In most job environments there will be dress codes, even if they are only informal ones. Standards will exist, and they must be met. Show up to a job interview in a revealing top and short-shorts and chances are you won’t get the job (and protestations that this “sexualizes” your clothing choice will amount to naught). Most professional careers demand that employees maintain a professional standard of clothing, and it has nothing to do with whether what one is wearing affects one’s ability to do the necessary work but instead that it is just what is done. This is not an expectation one only finds among the 1%er types in this world either. In high school I worked at MacDonald’s for a time, did a stint caddying at a gold course, and then went on to stock shelves at a grocery store and in each of those roles there was either a standard uniform to be worn or an expected degree of well-groomed presentation that needed to be maintained. Even clowns have a dress code, admittedly one that requires red noses and extra-large shoes.
You can decry this as unfair all you want, but it is the reality of the world we live in, and it stems from the fact that we all naturally judge others based on appearances. We expect lawyers to wear suits, the bloke behind the counter pouring our coffee to wear a Starbuck’s apron, the doctor treating our injuries to wear a skirt that falls somewhere below her mid-hip level.
And sadly, standards such as these are in decline in society today. Look at old pictures of the Great Depression, and you’ll see long lines of unemployed, probably homeless, men lined up outside of soup kitchens dressed in well pressed suits and ties. These were the epitome of the proletariat, working class of the times, yet they still made an effort to present the best of themselves to broader society because that was what was done at the time. Even if they weren’t of the upper-class they aspired to present themselves as the upper-class would. I have few memories of my grandfather, a World War Two veteran who died when I was in my early teens, but I do remember he was never without a well starched, collared shirt and a pressed pair of trousers. Today we have tech billionaires who prance about in t-shirts and jeans and rap-artists decked out in ten thousand dollar track suits put forward as the idols of fashion, and we are the poorer for it.

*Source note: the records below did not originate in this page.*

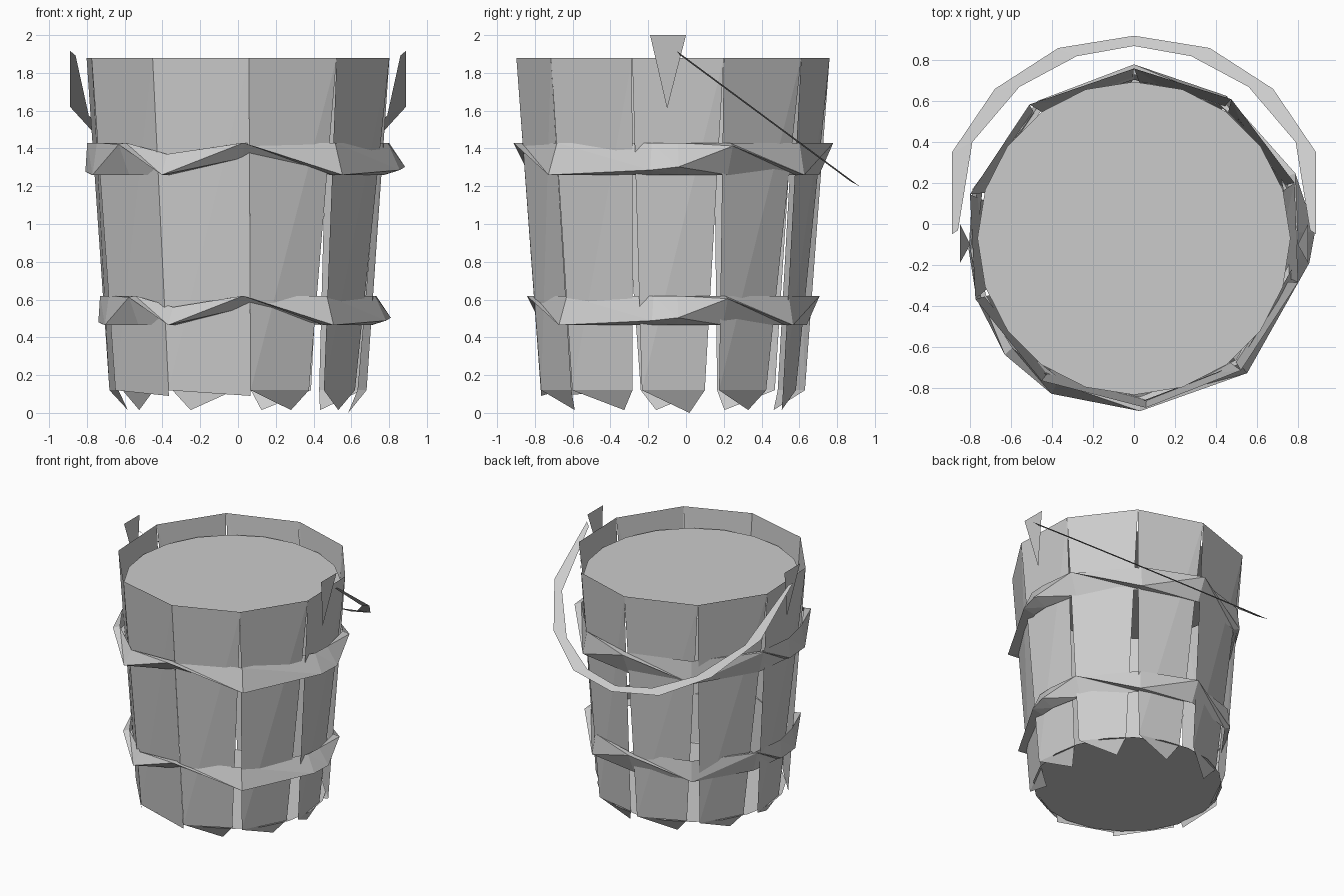
import bpy
from math import sin, cos, radians

if "Cube" in bpy.data.objects:
    bpy.data.objects.remove(bpy.data.objects["Cube"])

CY = -0.07  # bucket axis sits slightly forward because the handle hangs back


def polar(r, deg, z):
    a = radians(deg)
    return (r * cos(a), CY + r * sin(a), z)


def make(name, verts, faces):
    mesh = bpy.data.meshes.new(name)
    mesh.from_pydata(verts, [], faces)
    mesh.update()
    obj = bpy.data.objects.new(name, mesh)
    bpy.context.collection.objects.link(obj)
    return obj


def disc(name, r, z, n=20):
    make(name, [polar(r, 360 * i / n, z) for i in range(n)], [list(range(n))])


# staves: ten tapered, slightly twisted boards; most end in an inward pointed foot
seams = [-123, -86, -51, -15, 19, 55, 90, 128, 165, 201, 237]
for i in range(10):
    a, b = seams[i], seams[i + 1]
    plain = i in (0, 9)
    ba = a + (1 if plain else 1.5)
    bb = b + 1.5 if plain else b - (6 if i >= 4 else 4)
    verts = [polar(0.83, a, 1.88), polar(0.83, b, 1.88),
             polar(0.70 if plain else 0.655, bb, 0.09 if plain else 0.12),
             polar(0.70, ba, 0.12)]
    faces = [(0, 3, 1), (1, 3, 2)]
    if not plain:
        foot_z = 0.0 if i == 3 else 0.015
        verts.append(polar(0.59, ba + 0.776 * (bb - ba), foot_z))
        faces.append((3, 4, 2))
    make(f"stave_{i + 1}", verts, faces)

# contents surface and floor
disc("contents_surface", 0.765, 1.74)
disc("floor", 0.668, 0.115)

# hoops: crooked bands whose outer crease zigzags up and down
# (angle, outer radius, crease height 0..1)
crease = [(-88, 0.845, 1), (-50, 0.86, 0), (-8, 0.865, 0.15), (2, 0.885, 0.25),
          (22, 0.85, 0.9), (57, 0.83, 0), (90, 0.85, 1), (125, 0.82, 0),
          (163, 0.825, 1), (184, 0.81, 0.1), (201, 0.825, 0),
          (222, 0.85, 0.95), (242, 0.86, 0)]


def hoop(name, z0, z1, s):
    n = len(crease)
    verts = []
    for ang, r, h in crease:
        top_in = z1 - (0.06 if ang == 242 else 0)
        bottom_in = z0 + (0.09 if ang == -88 else 0)
        verts += [polar(0.80 * s, ang, top_in),
                  polar(r * s, ang, z0 + (z1 - z0) * h),
                  polar(0.775 * s, ang, bottom_in)]
    faces = []
    for i in range(n):
        a, b = 3 * i, 3 * ((i + 1) % n)
        for k in (0, 1):
            faces += [(a + k, a + k + 1, b + k + 1), (a + k, b + k + 1, b + k)]
    make(name, verts, faces)


hoop("upper_hoop", 1.26, 1.43, 1.0)
hoop("lower_hoop", 0.465, 0.62, 0.915)

# ears: pointed tabs holding the handle
for side, name in ((-1, "left_ear"), (1, "right_ear")):
    make(name, [(side * 0.85, -0.19, 2.0), (side * 0.85, 0.0, 2.0),
                (side * 0.80, -0.10, 1.61)], [(0, 1, 2)])

# handle: flat crescent ribbon hanging down behind
outer = [(0.89, -0.05), (0.89, 0.35), (0.68, 0.66), (0.37, 0.86), (0.0, 0.92)]
inner = [(0.86, -0.03), (0.79, 0.40), (0.56, 0.67), (0.28, 0.82), (0.0, 0.87)]


def arc(half):
    return half + [(-x, y) for x, y in half[-2::-1]]


o, n = arc(outer), arc(inner)
pts = []
for (ox, oy), (ix, iy) in zip(o, n):
    pts += [(ox, oy, 1.88 - 0.74 * oy), (ix, iy, 1.87 - 0.74 * iy)]
make("handle", pts, [(2 * i, 2 * i + 1, 2 * i + 3, 2 * i + 2) for i in range(len(o) - 1)])
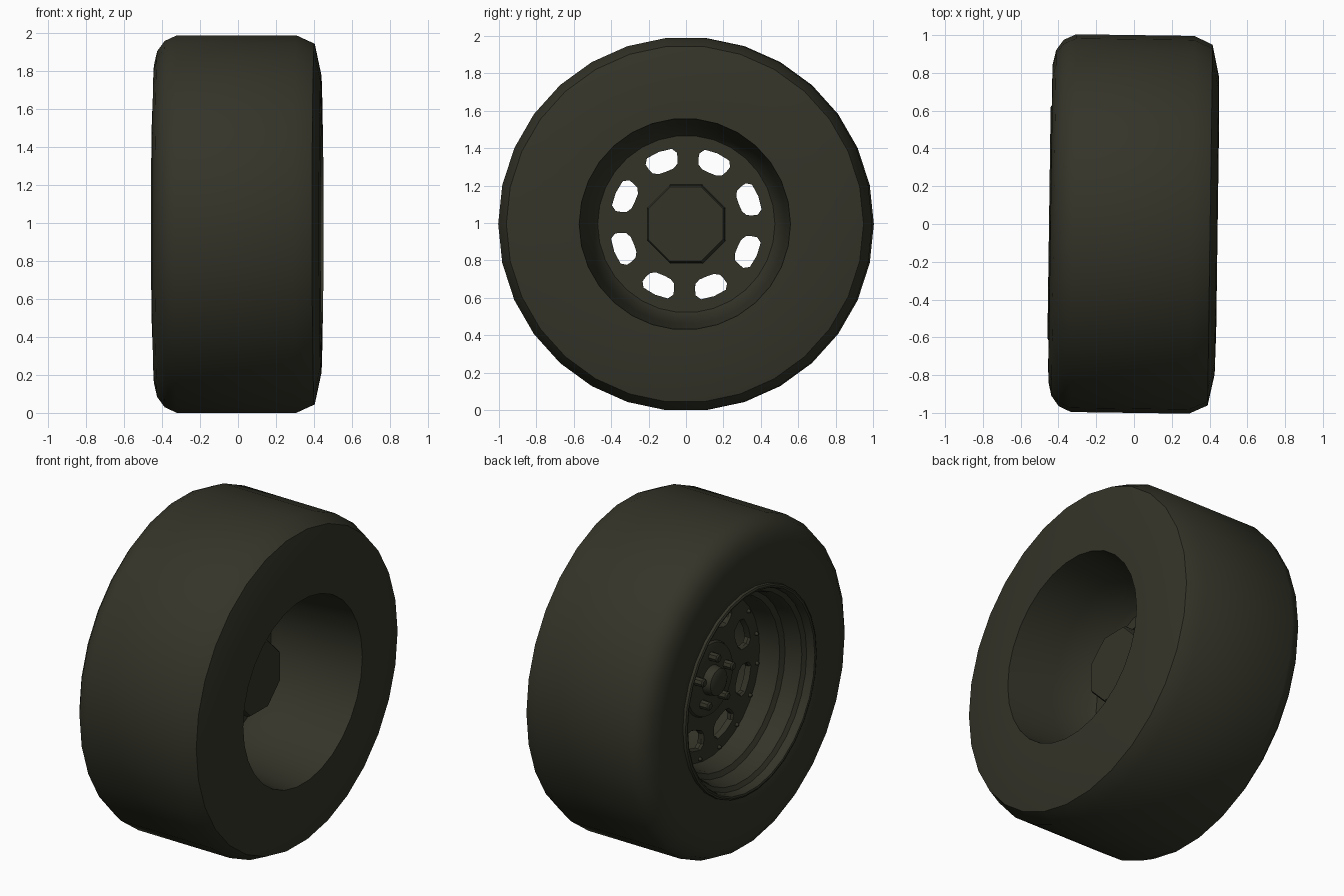
import bpy, bmesh, math
from mathutils import Matrix, Vector

if "Cube" in bpy.data.objects:
    bpy.data.objects.remove(bpy.data.objects["Cube"])

SIDES = 30
# Wheel axis lies along x, with a slight turn about z
PLACE = Matrix.Translation((0, 0, 0.9945)) @ Matrix.Rotation(math.radians(-0.8), 4, 'Z')

mat = bpy.data.materials.new("dark_olive")
mat.diffuse_color = (0.034, 0.034, 0.022, 1)
mat.use_nodes = True
mat.node_tree.nodes["Principled BSDF"].inputs["Base Color"].default_value = mat.diffuse_color


def finish(bm, name, angle=35, recalc=False):
    bmesh.ops.remove_doubles(bm, verts=bm.verts, dist=0.0005)
    if recalc:
        bmesh.ops.recalc_face_normals(bm, faces=bm.faces)
    bm.transform(PLACE)
    me = bpy.data.meshes.new(name)
    bm.to_mesh(me)
    bm.free()
    me.materials.append(mat)
    ob = bpy.data.objects.new(name, me)
    bpy.context.collection.objects.link(ob)
    bpy.ops.object.select_all(action='DESELECT')
    ob.select_set(True)
    bpy.context.view_layer.objects.active = ob
    bpy.ops.object.shade_smooth_by_angle(angle=math.radians(angle))
    return ob


def polar(x, r, deg):
    a = math.radians(deg)
    return Vector((x, r * math.cos(a), r * math.sin(a)))


def lathe(bm, profile, sides=SIDES, start=0.0, centre=(0, 0, 0)):
    """Spin (x, r) points about x; running towards +x faces outwards."""
    c = Vector(centre)
    rings = [[bm.verts.new(c + polar(x, r, start + 360 * i / sides)) for x, r in profile]
             for i in range(sides)]
    for i in range(sides):
        p, q = rings[i], rings[(i + 1) % sides]
        for j in range(len(profile) - 1):
            bm.faces.new((p[j], q[j], q[j + 1], p[j + 1]))


def lathe_part(name, profile, **kw):
    bm = bmesh.new()
    lathe(bm, profile, **kw)
    return finish(bm, name)


# Tyre: rounded outer shoulder, chamfered inner shoulder
lathe_part("tyre", [(-0.425, 0.61), (-0.438, 0.66), (-0.444, 0.74), (-0.442, 0.84),
                    (-0.425, 0.915), (-0.385, 0.97), (-0.32, 1.0), (0.305, 1.0),
                    (0.403, 0.955), (0.438, 0.79), (0.443, 0.565)])

# Barrel seen from the open side
lathe_part("inner_barrel", [(0.443, 0.565), (0.15, 0.535), (-0.08, 0.50), (-0.12, 0.47)])

# Stepped rim on the outer side
lathe_part("outer_rim", [(-0.14, 0.485), (-0.16, 0.495), (-0.25, 0.505), (-0.27, 0.515),
                         (-0.285, 0.545), (-0.36, 0.555), (-0.385, 0.565), (-0.40, 0.59),
                         (-0.435, 0.595), (-0.447, 0.602), (-0.450, 0.612),
                         (-0.445, 0.622), (-0.425, 0.625)])

# Slotted disc: eight sectors, each with a rounded slot
TWIST = -1.5
slot = [(.305, -8), (.30, 0), (.305, 8), (.325, 12.5), (.355, 13.5), (.385, 13.5),
        (.41, 10), (.413, 0), (.41, -10), (.385, -13.5), (.355, -13.5), (.325, -12.5)]
edge = [(.19, -22.5), (.19, 0), (.19, 22.5), (.28, 22.5), (.36, 22.5), (.43, 22.5),
        (.51, 22.5), (.51, 0), (.51, -22.5), (.43, -22.5), (.36, -22.5), (.28, -22.5)]
bm = bmesh.new()
for k in range(8):
    mid = 22.5 + 45 * k + TWIST

    def loop(points, x, grow=1.0):
        return [bm.verts.new(polar(x, 0.355 + (r - 0.355) * grow if grow != 1 else r,
                                   mid + a * grow)) for r, a in points]

    loops = [loop(edge, -0.15), loop(slot, -0.15, 1.1), loop(slot, -0.138),
             loop(slot, -0.115), loop(edge, -0.115)]
    for p, q in zip(loops, loops[1:]):
        for i in range(12):
            j = (i + 1) % 12
            bm.faces.new((p[i], p[j], q[j], q[i]))
finish(bm, "slotted_disc", 30, True)

# Eight-sided hub on the open side
lathe_part("octagon_hub", [(-0.13, 0.228), (0.13, 0.224), (0.145, 0.215), (0.145, 0)],
           sides=8, start=22.5)

# Centre plate and cap on the outer side
lathe_part("centre_cap", [(-0.235, 0), (-0.235, 0.06), (-0.225, 0.08), (-0.175, 0.088),
                          (-0.17, 0.20), (-0.165, 0.215), (-0.145, 0.225)])

# Lug nuts
bm = bmesh.new()
for k in range(5):
    lathe(bm, [(-0.23, 0), (-0.23, 0.018), (-0.222, 0.026), (-0.165, 0.026)],
          sides=8, centre=polar(0, 0.145, 18 + 72 * k))
finish(bm, "lug_nuts")

# Rivets around the disc, two per spoke
bm = bmesh.new()
for k in range(16):
    lathe(bm, [(-0.166, 0), (-0.163, 0.009), (-0.148, 0.013)],
          sides=8, centre=polar(0, 0.468, 11.25 + 22.5 * k + TWIST))
finish(bm, "rivets", 60)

I can certainly understand why our dear progressive of modern days do not like such thinking. If the central principle of your existence is that everyone is equal, having visible reminders in the form of dress that we are not so is certainly something you would find irksome. However, it is an undisputed fact of life that we do judge one another in such a fashion. In every society known to man there has been an expected level of dress that we all maintain based upon one’s station in life. Teaching this fact to young people is an entirely justifiable pursuit of our education system. What we need is not more creativity but instead more uniformity. So for God’s sake ditch the crop top and put on a sweater. That’s not “sexualizing” your outfit choice, just a reality of the world we live in.